_Problem requirements_. Lines to return, exactly: from the line with "return env *" to the line with "rings = [[(s" in the entries below, both included.

Stored data:
━━━━
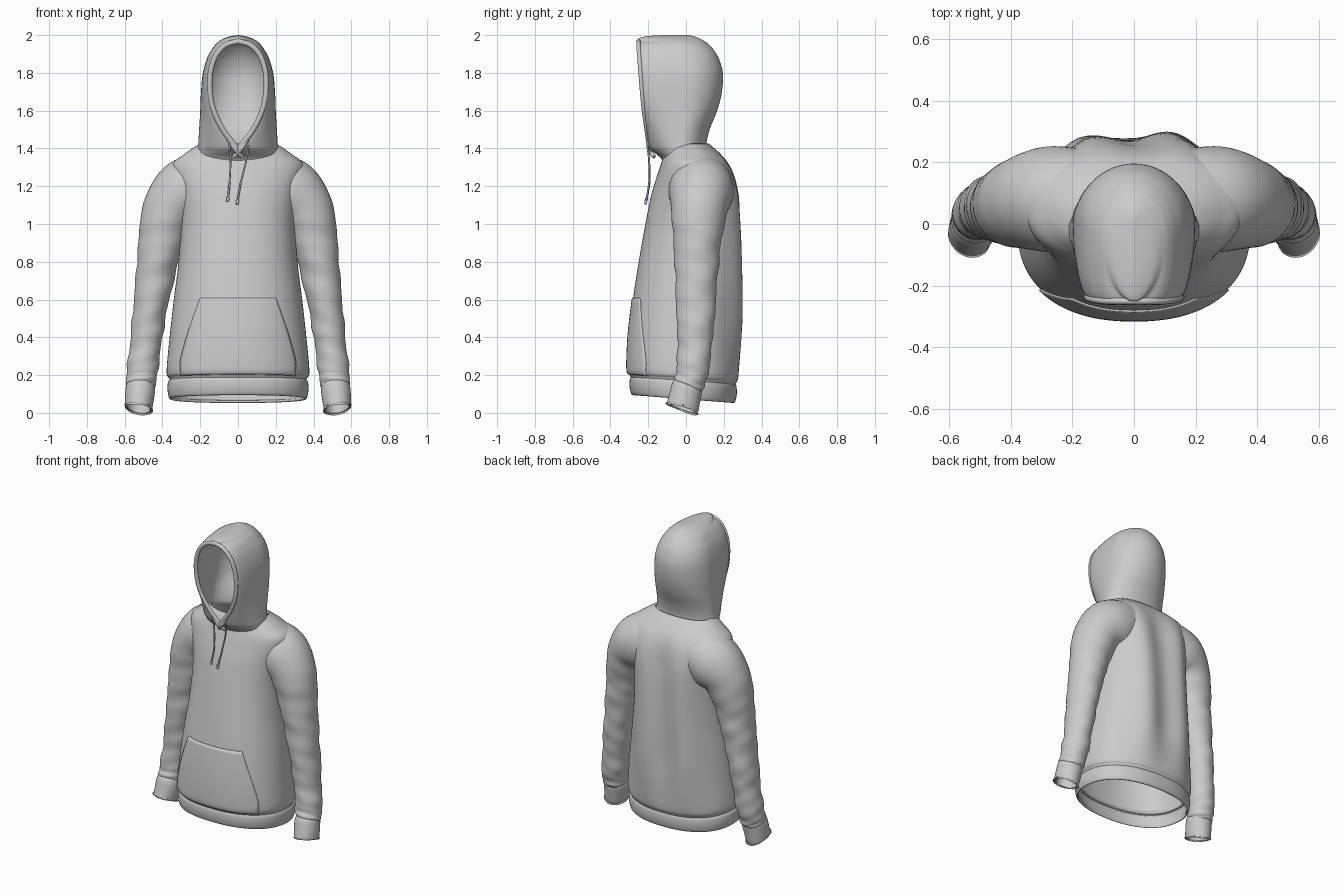
import bpy, bmesh, math
from math import sin, cos, pi
from mathutils import Vector

if "Cube" in bpy.data.objects:
    bpy.data.objects.remove(bpy.data.objects["Cube"])

fabric = bpy.data.materials.new("light_grey_fabric")
fabric.use_nodes = True
GREY = (0.6, 0.6, 0.6, 1)
fabric.diffuse_color = GREY
fabric.node_tree.nodes["Principled BSDF"].inputs["Base Color"].default_value = GREY


def smooth_rows(rows, steps):
    """Catmull-Rom interpolation of every column of a table."""
    out = []
    last = len(rows) - 1
    for i in range(last):
        a, b, c, d = rows[max(i - 1, 0)], rows[i], rows[i + 1], rows[min(i + 2, last)]
        for k in range(steps):
            t = k / steps
            out.append([q + 0.5 * t * (r - p + t * (2 * p - 5 * q + 4 * r - s + t * (3 * (q - r) + s - p)))
                        for p, q, r, s in zip(a, b, c, d)])
    return out + [list(rows[-1])]


def loft(name, rings, closed=True, thickness=0.0, offset=-1.0, caps=False):
    """Skin a list of point rings into one smooth object."""
    bm = bmesh.new()
    verts = [[bm.verts.new(p) for p in ring] for ring in rings]
    n = len(rings[0])
    for lower, upper in zip(verts, verts[1:]):
        for j in range(n if closed else n - 1):
            k = (j + 1) % n
            bm.faces.new((lower[j], lower[k], upper[k], upper[j]))
    if caps:
        bm.faces.new(verts[0])
        bm.faces.new(verts[-1])
    bmesh.ops.remove_doubles(bm, verts=bm.verts, dist=0.0004)
    bmesh.ops.recalc_face_normals(bm, faces=bm.faces)
    mesh = bpy.data.meshes.new(name)
    bm.to_mesh(mesh)
    bm.free()
    mesh.materials.append(fabric)
    obj = bpy.data.objects.new(name, mesh)
    bpy.context.collection.objects.link(obj)
    if thickness:
        mod = obj.modifiers.new("cloth_thickness", "SOLIDIFY")
        mod.thickness, mod.offset = thickness, offset
    bpy.ops.object.select_all(action="DESELECT")
    obj.select_set(True)
    bpy.context.view_layer.objects.active = obj
    bpy.ops.object.shade_smooth_by_angle(angle=math.radians(50))
    return obj


def tube_rings(path, segments, wrinkle=None):
    """Rings across a path of (x, y, z, side radius, depth radius)."""
    rings = []
    pts = [Vector(p[:3]) for p in path]
    for i, p in enumerate(path):
        t = (pts[min(i + 1, len(pts) - 1)] - pts[max(i - 1, 0)]).normalized()
        side = Vector((0, 1, 0)).cross(t).normalized()
        depth = t.cross(side)
        ring = []
        for j in range(segments):
            a = 2 * pi * j / segments
            f = 1 + (wrinkle(i / (len(path) - 1), a) if wrinkle else 0)
            ring.append(pts[i] + f * (side * p[3] * cos(a) + depth * p[4] * sin(a)))
        rings.append(ring)
    return rings


# Torso: height, half width, front y, back y
ROUND = 2.3
TORSO = smooth_rows([
    (.165, .36, -.29, .26), (.18, .364, -.298, .268), (.22, .378, -.31, .28),
    (.4, .362, -.303, .29), (.6, .34, -.28, .292), (.8, .315, -.25, .292),
    (1.0, .305, -.215, .287), (1.15, .32, -.185, .275), (1.25, .345, -.155, .255),
    (1.32, .345, -.132, .225), (1.37, .285, -.115, .185), (1.405, .235, -.1, .145),
    (1.425, .2, -.085, .12)], 6)


def hang(y, z):
    """The bottom edge droops towards the back."""
    return z - 0.085 * y * max(0, 1 - z / 0.9)


def torso_ring(z, w, front, back, folds=True):
    ring = []
    mid, half = (front + back) / 2, (back - front) / 2
    for j in range(96):
        a = 2 * pi * j / 96
        c, s = cos(a), sin(a)
        x = w * math.copysign(abs(c) ** (2 / ROUND), c)
        y = mid + half * math.copysign(abs(s) ** (2 / ROUND), s)
        if folds and s > 0:
            env = max(0, min(1, (z - .17) / .35, (1.4 - z) / .25))
            y -= .02 * env * s * cos(pi * x / .16 + .5 * sin(3 * z))
        ring.append((x, y, hang(y, z)))
    return ring


loft("torso", [torso_ring(*r) for r in TORSO], thickness=.012)

# Ribbed hem band
HEM = smooth_rows([(.072, .357, -.28, .25), (.08, .366, -.291, .261), (.12, .373, -.299, .269),
                   (.16, .371, -.297, .267), (.172, .362, -.288, .258)], 3)
loft("hem_band", [torso_ring(*r, folds=False) for r in HEM], thickness=.014)


# Front pouch pocket following the torso surface
def torso_front(x, z):
    for a, b in zip(TORSO, TORSO[1:]):
        if a[0] <= z <= b[0]:
            t = (z - a[0]) / (b[0] - a[0])
            _, w, f, k = [p + t * (q - p) for p, q in zip(a, b)]
            return (f + k) / 2 - (k - f) / 2 * (1 - min(1, abs(x / w)) ** ROUND) ** (1 / ROUND)


pocket = []
for z, half in smooth_rows([(.185, .3), (.25, .305), (.34, .285), (.43, .258), (.6, .2)], 5):
    row = []
    for j in range(41):
        x = half * (j / 20 - 1)
        y = torso_front(x, z)
        row.append((x, y - .002, hang(y, z)))
    pocket.append(row)
loft("front_pocket", pocket, closed=False, thickness=.009, offset=0)


# Sleeves and cuffs
def creases(t, a):
    env = min(1, max(0, (t - .15) * 4)) * (.6 + .7 * t)
    return env * (.035 * sin(46 * t + 2 * sin(a + 1)) * cos(a - 5 * t) + .018 * sin(85 * t + 2 * a))


SLEEVE = smooth_rows([
    (.14, .08, 1.22, .16, .16), (.27, .08, 1.17, .178, .172), (.36, .07, 1.08, .145, .15),
    (.405, .06, .92, .122, .128), (.434, .055, .75, .104, .114), (.466, .052, .55, .09, .104),
    (.487, .047, .38, .083, .092), (.506, .035, .23, .082, .086), (.514, .018, .155, .078, .08),
    (.516, .01, .125, .068, .07)], 8)
CUFF = smooth_rows([(.514, .012, .15, .068, .072), (.516, .006, .135, .077, .082),
                    (.521, -.006, .085, .077, .084), (.527, -.018, .03, .073, .086),
                    (.528, -.02, .022, .07, .083)], 4)
for label, s in (("left", 1), ("right", -1)):
    for part, rows, fold in (("sleeve", SLEEVE, creases), ("cuff", CUFF, None)):
        rings = [[(s * p.x, p.y, p.z) for p in ring] for ring in tube_rings(rows, 48, fold)]
        loft(f"{label}_{part}", rings, thickness=.01)

# Hood: height, half width, opening half width, front y, back y
HOOD = smooth_rows([
    (1.31, .245, 0, -.115, .195), (1.35, .227, 0, -.135, .16), (1.39, .216, 0, -.182, .122),
    (1.42, .211, .02, -.196, .108), (1.5, .206, .08, -.208, .125), (1.6, .2, .128, -.222, .165),
    (1.7, .196, .148, -.232, .19), (1.8, .186, .146, -.24, .195), (1.88, .163, .123, -.246, .172),
    (1.93, .135, .088, -.25, .14), (1.955, .115, .05, -.25, .115), (1.968, .1, 0, -.25, .098),
    (1.985, .07, 0, -.246, .065), (1.996, .03, 0, -.19, .035), (2.0, 0, 0, -.12, .01)], 5)


def hood_ring(z, w, gap, front, back):
    gap = max(0, gap)
    mid = min(0.0, (front + back) / 2 + .03)
    half = []
    for j in range(33):
        a = pi * j / 32
        if a < pi / 2:
            half.append((gap + (w - gap) * sin(a), mid + (front - mid) * cos(a), z))
        else:
            half.append((w * sin(a), mid - (back - mid) * cos(a), z))
    return half + [(-x, y, h) for x, y, h in half[-2::-1]]


loft("hood", [hood_ring(*r) for r in HOOD], closed=False, thickness=.01)

# Stitched rim around the face opening
edge = [(r[2], r[3], r[0]) for r in HOOD if r[2] > .002]
bottom, top = (0, -.192, 1.402), (0, -.25, 1.968)
loop = [bottom] + edge + [top] + [(-x, y, z) for x, y, z in edge[::-1]] + [bottom]
loft("hood_rim", tube_rings([(*p, .014, .012) for p in loop], 12))

# Crossed collar overlap below the opening
for label, s in (("left", 1), ("right", -1)):
    lap = smooth_rows([(s * .05, -.197, 1.45, .013, .01), (s * .012, -.196, 1.395, .014, .011),
                       (-s * .022, -.168, 1.355, .012, .01)], 5)
    loft(f"{label}_collar_overlap", tube_rings(lap, 12), caps=True)

# Drawstrings with tips
CORDS = {"right": [(-.045, -.205, 1.425), (-.04, -.195, 1.33), (-.045, -.193, 1.22), (-.055, -.212, 1.12)],
         "left": [(.055, -.205, 1.415), (.042, -.195, 1.33), (.015, -.195, 1.22), (-.005, -.215, 1.105)]}
for label, points in CORDS.items():
    cord = smooth_rows([(*p, .005, .005) for p in points], 8)
    loft(f"{label}_drawstring", tube_rings(cord, 8), caps=True)
    tip = [(*p[:3], .008, .008) for p in cord[-3:]]
    loft(f"{label}_drawstring_tip", tube_rings(tip, 10), caps=True)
━━━━
_Response for this exercise_.
    return env * (.035 * sin(46 * t + 2 * sin(a + 1)) * cos(a - 5 * t) + .018 * sin(85 * t + 2 * a))


SLEEVE = smooth_rows([
    (.14, .08, 1.22, .16, .16), (.27, .08, 1.17, .178, .172), (.36, .07, 1.08, .145, .15),
    (.405, .06, .92, .122, .128), (.434, .055, .75, .104, .114), (.466, .052, .55, .09, .104),
    (.487, .047, .38, .083, .092), (.506, .035, .23, .082, .086), (.514, .018, .155, .078, .08),
    (.516, .01, .125, .068, .07)], 8)
CUFF = smooth_rows([(.514, .012, .15, .068, .072), (.516, .006, .135, .077, .082),
                    (.521, -.006, .085, .077, .084), (.527, -.018, .03, .073, .086),
                    (.528, -.02, .022, .07, .083)], 4)
for label, s in (("left", 1), ("right", -1)):
    for part, rows, fold in (("sleeve", SLEEVE, creases), ("cuff", CUFF, None)):
        rings = [[(s * p.x, p.y, p.z) for p in ring] for ring in tube_rings(rows, 48, fold)]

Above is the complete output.